Two high-riseA dramatic condominium fire on Prospect Street this morning was just several hundred yards away from the Ward Avenue apartment of city Councilman Jon Yoshimura.
fires ignite call for
Woman escapes 14th-floor fire
By Gordon Y.K. Pang
While he doesn't need to be convinced that there should be tougher sprinkler laws, "Viewing the incident with my kids made us realize the potential dangers and made us think about what we would do in case of a fire like that," he said.
Fire officials, meanwhile, renewed their call for retrofitting all of Honolulu's older high-rises with water sprinklers.
Today's apartment fire was the second involving a Honolulu residential high-rise in two days. An elevator in a Waikiki condominium was set ablaze yesterday. Neither building is equipped with a sprinkler system.
This morning's fire at 927 Prospect St. probably would have been contained to the area of origin if there had been a sprinkler system, Honolulu Fire Department spokesman Richard Soo said.
"We're very active in the stance that there's a need now for a retrofit for all high-rises to have a sprinkler system," Soo said. "The cost in the long run is justified."
The Council has been looking into legislation requiring sprinkler systems in all high-rises since a fire ravaged the First Interstate Building last April 1.
Yoshimura, one of the more vocal Council members calling for sprinkler retrofitting, witnessed this morning's fire with his two sons, 13 and 12. The Yoshimuras live in a building that does not have sprinklers.
He said he met with fire officials just two weeks ago on the issue, said a task force of condominium and commercial property owners, engineers, Council members and city officials is set to reconvene in coming weeks.
The committee had been on hiatus while fire officials researched what was being done elsewhere, he said.
Two bills are being proposed -- one addressing business and commercial buildings, the other residential condominiums and apartments. Both would require structures 75 feet or taller to have sprinklers.
There are an estimated 347 high-rises on Oahu that do no have sprinkler systems -- 35 commercial and 312 residential structures. All were built prior to 1975, the year a new law required new high-rises to have sprinklers.
Yoshimura said there appears to be consensus on a bill to require sprinklers for commercial buildings, since there are fewer of them and property owners could obtain insurance breaks.
Stronger resistance has come from residential condominium and apartment owners.
Jane Sugimura, president of the Hawaii Council of Associations of Apartment Owners, said her organization continues to believe that residential buildings are "relatively safe.
"While we would encourage building owners who want to retrofit to do it, we don't feel it should be mandated," Sugimura said. "It's a very expensive process."
An ordinance that would require only that sprinklers be in lobbies and other common areas, she said, would not have helped reduce the damage of this morning's fire.

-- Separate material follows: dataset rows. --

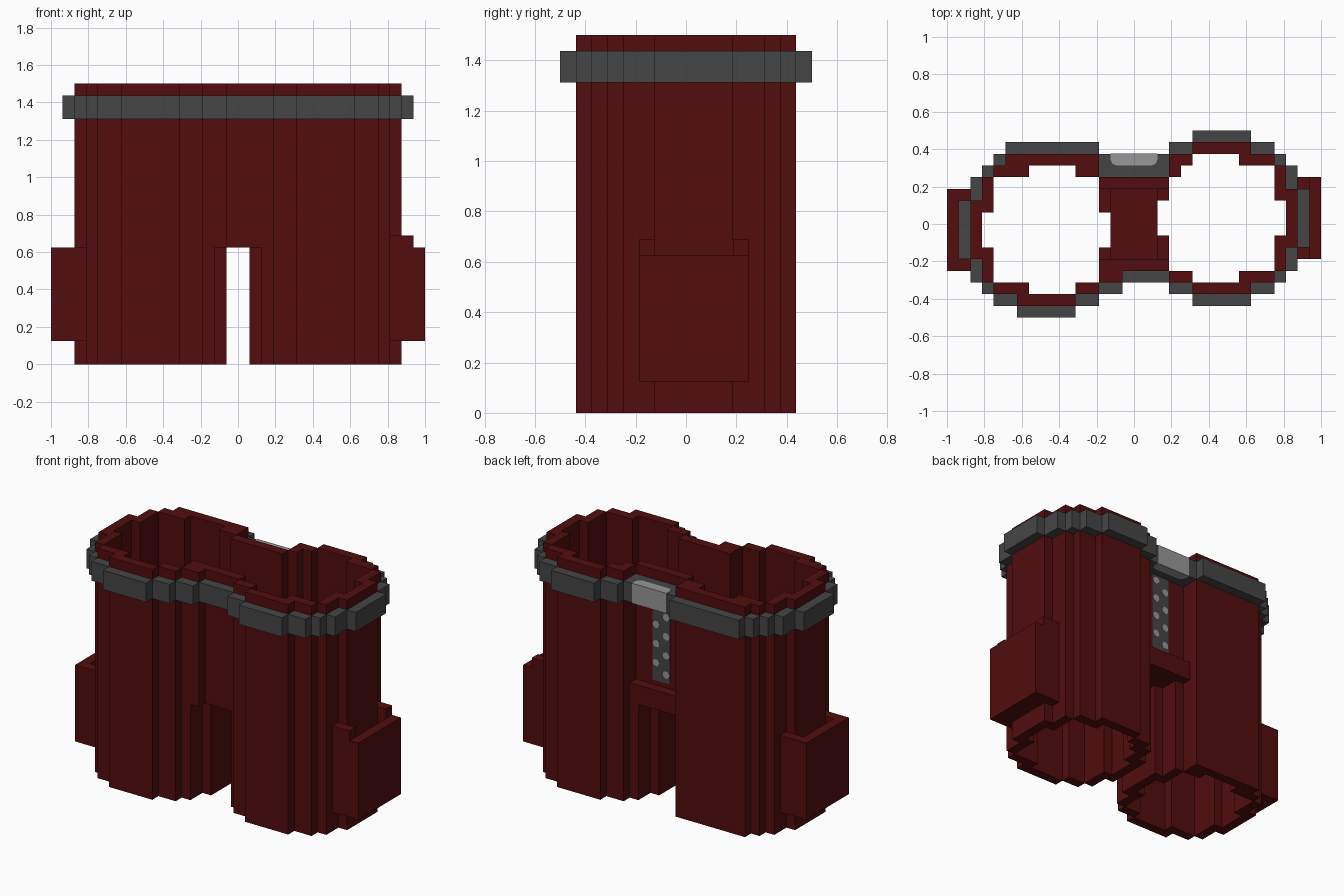
import bpy, bmesh, math

U = 1 / 16  # block size

if "Cube" in bpy.data.objects:
    bpy.data.objects.remove(bpy.data.objects["Cube"], do_unlink=True)


def material(name, rgb):
    m = bpy.data.materials.new(name)
    m.use_nodes = True
    m.diffuse_color = (*rgb, 1)
    m.node_tree.nodes["Principled BSDF"].inputs["Base Color"].default_value = (*rgb, 1)
    return m


RED = material("dark red cloth", (0.085, 0.004, 0.004))
GREY = material("dark grey leather", (0.06, 0.06, 0.06))
SILVER = material("light grey metal", (0.31, 0.31, 0.31))


def finish(name, bm, mat):
    bmesh.ops.recalc_face_normals(bm, faces=bm.faces)
    me = bpy.data.meshes.new(name)
    bm.to_mesh(me)
    bm.free()
    me.materials.append(mat)
    ob = bpy.data.objects.new(name, me)
    bpy.context.collection.objects.link(ob)
    return ob


def boxes(name, items, mat):
    """One object from boxes (x0, x1, y0, y1, z0, z1) in blocks."""
    bm = bmesh.new()
    for x0, x1, y0, y1, z0, z1 in items:
        vs = bmesh.ops.create_cube(bm, size=1)["verts"]
        for v in vs:
            v.co.x = (x1 if v.co.x > 0 else x0) * U
            v.co.y = (y1 if v.co.y > 0 else y0) * U
            v.co.z = (z1 if v.co.z > 0 else z0) * U
    return finish(name, bm, mat)


def prism(bm, points, axis, lo, hi):
    """Extrude a flat outline (in blocks) along y or z."""
    def place(p, t):
        return (p[0] * U, t * U, p[1] * U) if axis == "y" else (p[0] * U, p[1] * U, t * U)
    a = [bm.verts.new(place(p, lo)) for p in points]
    b = [bm.verts.new(place(p, hi)) for p in points]
    bm.faces.new(a)
    bm.faces.new(b[::-1])
    for i in range(len(a)):
        j = (i + 1) % len(a)
        bm.faces.new((a[i], a[j], b[j], b[i]))


def span(c, s, lo, hi):
    return tuple(sorted((c + s * lo, c + s * hi)))


# Trouser legs: stepped round tubes, side = +1 for the left leg
def leg(name, side):
    cx, cy = 7.5 * side, 0.5 * side
    parts = []
    for sy in (1, -1):
        parts.append((*span(cx, 1, -2.5, 2.5), *span(cy, sy, 5.5, 6.5), 0, 24))
        for sx in (1, -1):
            inner = sx != side
            parts.append((*span(cx, sx, 2.5 if inner else 1.5, 4.5),
                          *span(cy, sy, 4.5, 5.5), 0, 24))
            parts.append((*span(cx, sx, 4.5, 5.5), *span(cy, sy, 1.5, 4.5),
                          0, 10 if inner else 24))
    for sx in (1, -1):
        parts.append((*span(cx, sx, 5.5, 6.5), *span(cy, 1, -2.5, 2.5),
                      0, 24 if sx == side else 10))
    if side < 0:  # wide flat seat panel
        parts.append((-11, -3, 5, 6, 0, 24))
    else:         # seat joint
        parts.append((3, 4, 4, 5, 0, 24))
    boxes(name, parts, RED)


leg("left_leg", 1)
leg("right_leg", -1)

# Panels joining the legs
boxes("crotch_floor", [(-2, 2, -3, 3, 10, 11)], RED)
boxes("front_panel", [(-3, 3, -4, -3, 10, 24), (-3, -1, -5, -4, 10, 24)], RED)
boxes("back_panel", [(-3, 3, 3, 4, 10, 24), (-3, 3, 4, 5, 10, 12)], RED)


# Side pockets: open boxes with raised end walls
def pocket(name, side, raised):
    cy = 0.5 * side
    parts = [(*span(0, side, 15, 16), cy - 3.5, cy + 3.5, 2, 10),
             (*span(0, side, 14, 15), cy - 3.5, cy + 3.5, 2, 3)]
    for sy in (1, -1):
        parts.append((*span(0, side, 13, 15), *span(cy, sy, 2.5, 3.5), 2, raised))
    boxes(name, parts, RED)


pocket("left_pocket", 1, 11)
pocket("right_pocket", -1, 10)


# Belt: a ring of blocks one step outside the legs
def belt(name, side):
    cx, cy = 7.5 * side, 0.5 * side
    plan = []
    for sy in (1, -1):
        plan.append((*span(cx, 1, -2.5, 2.5), *span(cy, sy, 6.5, 7.5)))
        plan.append((*span(cx, side, 2.5, 4.5), *span(cy, sy, 5.5, 6.5)))
        plan.append((*span(cx, -side, 2.5, 4.5), *span(cy, sy, 5.5, 6.5)))
        plan.append((*span(cx, side, 4.5, 5.5), *span(cy, sy, 4.5, 5.5)))
        plan.append((*span(cx, side, 5.5, 6.5), *span(cy, sy, 2.5, 4.5)))
    plan.append((*span(cx, side, 6.5, 7.5), cy - 2.5, cy + 2.5))
    if side < 0:
        plan.append((-11, -3, 6, 7))
    boxes(name, [(*p, 21, 23) for p in plan], GREY)


belt("belt_left", 1)
belt("belt_right", -1)
boxes("belt_front", [(-1, 3, -5, -4, 21, 23), (-3, -1, -6, -5, 21, 23)], GREY)
boxes("belt_back", [(-3, 3, 4, 6, 21, 23)], GREY)

# Buckle: thin shell over the back of the belt, rounded inner corners
bm = bmesh.new()
outline = [(-2, 6.05), (-2, 5.5), (-1.85, 5.15), (-1.5, 5),
           (1.5, 5), (1.85, 5.15), (2, 5.5), (2, 6.05)]
prism(bm, outline, "z", 20.95, 23.05)
finish("buckle", bm, SILVER)

# Studded strap hanging on the back panel
boxes("strap", [(-1, 1, 4, 4.06, 12.5, 21)], GREY)
bm = bmesh.new()
for col, start in ((-0.58, 13.4), (0.58, 14.4)):
    for row in range(4):
        zc = start + 2 * row
        disc = [(col + 0.4 * math.cos(k * math.pi / 4), zc + 0.4 * math.sin(k * math.pi / 4))
                for k in range(8)]
        prism(bm, disc, "y", 4.05, 4.1)
finish("strap_studs", bm, SILVER)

The current proposals require retrofitting be done in five years. To ease the burden on property owners, Yoshimura said, the Council is looking at stretching out compliance to a 10- or 15-year period.
Star-Bulletin writer Rosemarie Bernardo contributed to this story.
A 75-year-old woman escaped from a 14th-floor apartment that burst into flames this morning.
Woman, 75, escapes
By Rosemarie Bernardo and
Gregg K. Kakesako
Flames were shooting out of apartment 1403 when firefighters arrived at 927 Prospect St. shortly after the initial call at 7:17 a.m. There were no injuries.
Smoke from the fire on the makai side of the 16-story condominium could be seen from downtown Honolulu.
"It was very, very black smoke," said Ken Isaka, who moved into apartment 1603 -- two floors above the fire -- with his wife Hiroko and one-year-old daughter last week.
The fire gutted one bedroom and the living room of the two-bedroom, one-bath apartment.
"Fire lapsed out into the open air and lapsed up into the higher apartment, causing minor exterior damage to room 1503 and 1603," said Fire Department spokesman Capt. Richard Soo.
The building, which did not have a sprinkler system, was not evacuated. But while elevators were operating, firefighters had to climb the stairs to get to the fire.
"High-rise fires are the hardest to fight," Soo said.
Eight fire companies and 32 firefighters responded to the fire. Firefighters had the blaze under control at 7:35 a.m. Investigators were still trying to determine the cause of the fire this morning and there was no damage estimate.
The area of Prospect Street between Magazine Street and Ward Avenue was closed for most of the morning because of the fire.
The woman's 63-year-old husband, who is employed at Fort Shafter, left for work at 4 a.m. but returned after he was notified of the fire. The couple had no comment, Soo said.
The American Red Cross was notified to assist the couple with shelter, food and clothing.